- _To do_
Where a line below holds the string "position", that line goes into the answer.

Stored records
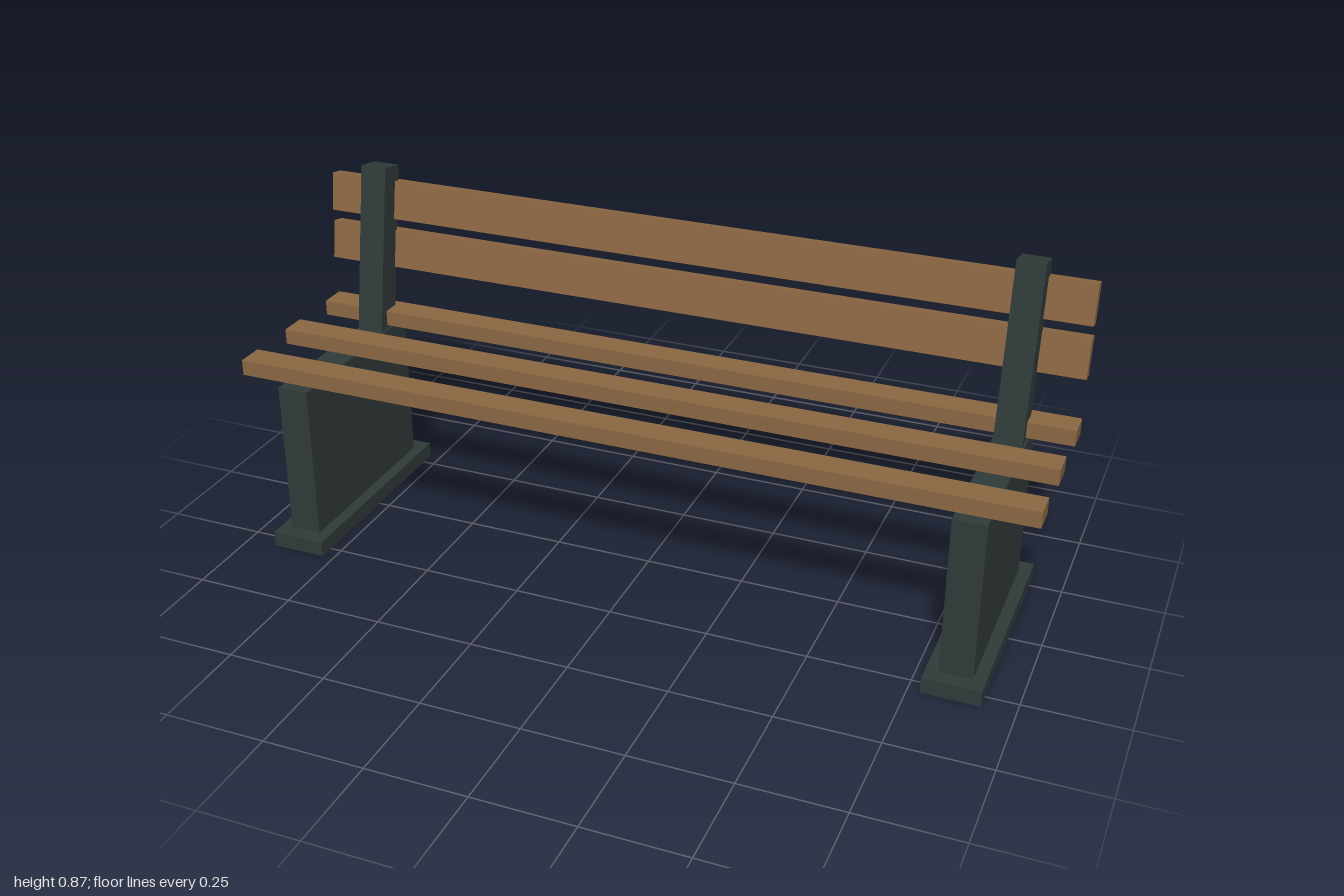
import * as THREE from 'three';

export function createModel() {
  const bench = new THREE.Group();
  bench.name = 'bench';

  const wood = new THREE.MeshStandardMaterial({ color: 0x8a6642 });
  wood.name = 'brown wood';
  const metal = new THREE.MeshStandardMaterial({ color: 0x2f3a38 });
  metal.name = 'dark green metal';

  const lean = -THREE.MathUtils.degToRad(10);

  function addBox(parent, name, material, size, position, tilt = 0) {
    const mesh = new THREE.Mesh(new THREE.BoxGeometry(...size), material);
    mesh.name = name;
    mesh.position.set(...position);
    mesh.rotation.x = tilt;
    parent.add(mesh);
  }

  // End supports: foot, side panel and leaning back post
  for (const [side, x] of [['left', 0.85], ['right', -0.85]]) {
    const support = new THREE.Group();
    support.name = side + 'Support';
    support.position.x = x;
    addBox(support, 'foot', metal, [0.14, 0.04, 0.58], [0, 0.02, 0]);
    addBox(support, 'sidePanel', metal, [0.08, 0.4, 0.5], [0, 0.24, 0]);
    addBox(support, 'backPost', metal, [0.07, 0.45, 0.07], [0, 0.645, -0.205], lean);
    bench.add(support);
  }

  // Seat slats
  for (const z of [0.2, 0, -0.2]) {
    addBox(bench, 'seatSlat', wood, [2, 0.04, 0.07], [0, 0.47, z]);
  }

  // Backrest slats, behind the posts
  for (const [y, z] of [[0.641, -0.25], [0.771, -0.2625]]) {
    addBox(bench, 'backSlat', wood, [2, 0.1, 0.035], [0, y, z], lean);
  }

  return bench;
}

* * *

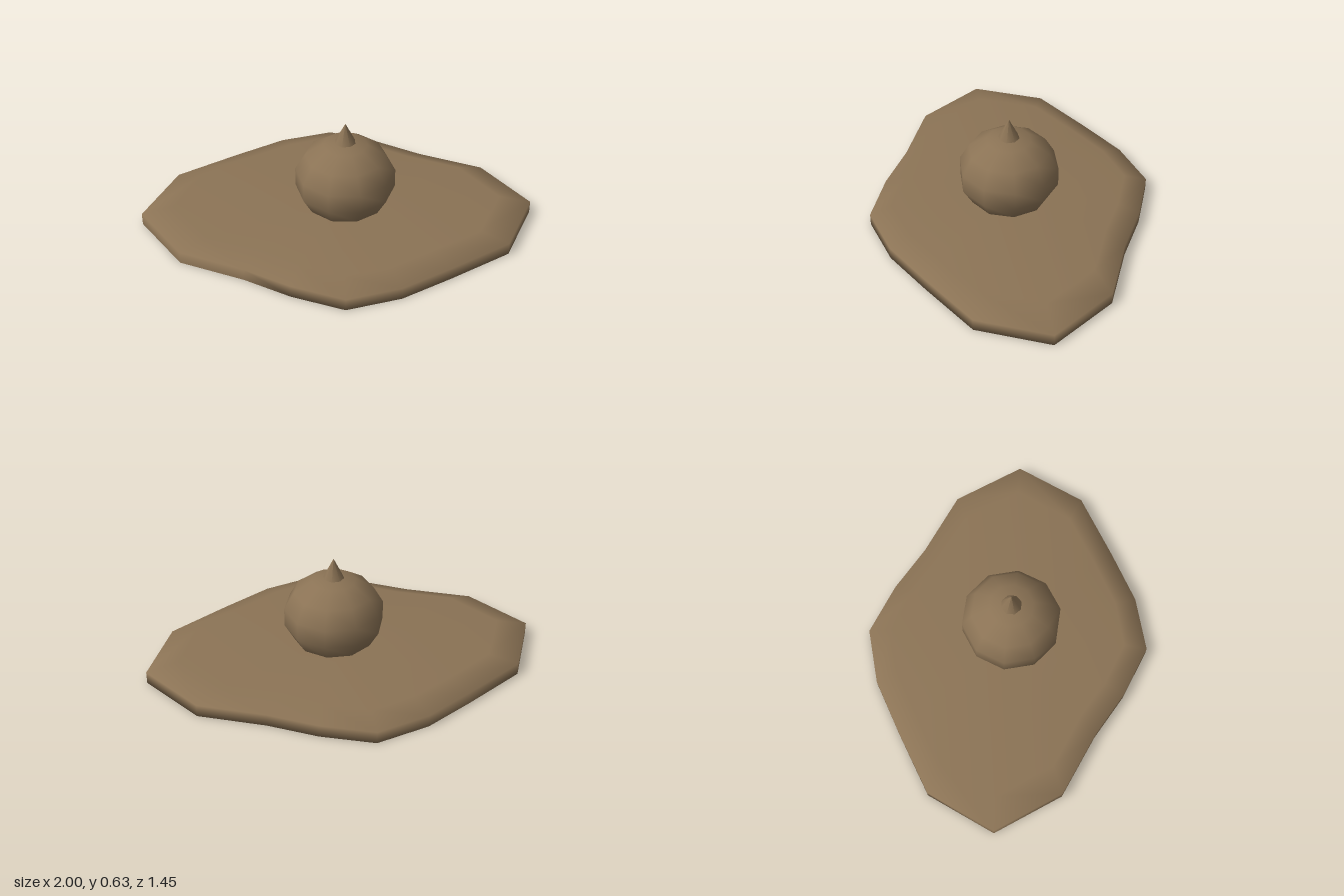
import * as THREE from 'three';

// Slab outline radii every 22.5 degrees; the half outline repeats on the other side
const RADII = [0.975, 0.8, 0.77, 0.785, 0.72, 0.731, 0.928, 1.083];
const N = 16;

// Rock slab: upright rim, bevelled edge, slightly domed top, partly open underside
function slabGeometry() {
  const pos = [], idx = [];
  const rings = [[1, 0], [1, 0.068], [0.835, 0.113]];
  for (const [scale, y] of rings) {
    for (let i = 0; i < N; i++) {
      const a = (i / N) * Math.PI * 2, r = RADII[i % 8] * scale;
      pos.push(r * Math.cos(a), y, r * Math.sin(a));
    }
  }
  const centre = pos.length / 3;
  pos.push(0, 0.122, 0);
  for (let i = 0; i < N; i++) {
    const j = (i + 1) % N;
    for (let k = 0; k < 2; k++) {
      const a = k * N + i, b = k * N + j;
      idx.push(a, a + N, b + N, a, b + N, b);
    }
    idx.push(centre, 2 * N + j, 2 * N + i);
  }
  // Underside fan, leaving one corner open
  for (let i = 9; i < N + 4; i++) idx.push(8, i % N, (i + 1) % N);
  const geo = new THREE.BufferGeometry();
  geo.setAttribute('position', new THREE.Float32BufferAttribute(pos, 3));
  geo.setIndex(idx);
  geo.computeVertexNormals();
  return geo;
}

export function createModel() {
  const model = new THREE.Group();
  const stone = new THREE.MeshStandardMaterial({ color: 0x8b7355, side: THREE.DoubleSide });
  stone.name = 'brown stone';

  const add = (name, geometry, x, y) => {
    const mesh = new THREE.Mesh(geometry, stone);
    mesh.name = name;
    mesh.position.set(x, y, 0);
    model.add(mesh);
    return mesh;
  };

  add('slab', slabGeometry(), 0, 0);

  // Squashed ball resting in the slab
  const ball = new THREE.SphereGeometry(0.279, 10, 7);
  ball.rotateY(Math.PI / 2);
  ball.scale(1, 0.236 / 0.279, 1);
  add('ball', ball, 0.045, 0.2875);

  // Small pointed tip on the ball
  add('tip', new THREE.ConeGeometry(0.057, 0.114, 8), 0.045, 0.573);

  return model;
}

- _Answer space_
  function addBox(parent, name, material, size, position, tilt = 0) {
    mesh.position.set(...position);
    support.position.x = x;
  geo.setAttribute('position', new THREE.Float32BufferAttribute(pos, 3));
    mesh.position.set(x, y, 0);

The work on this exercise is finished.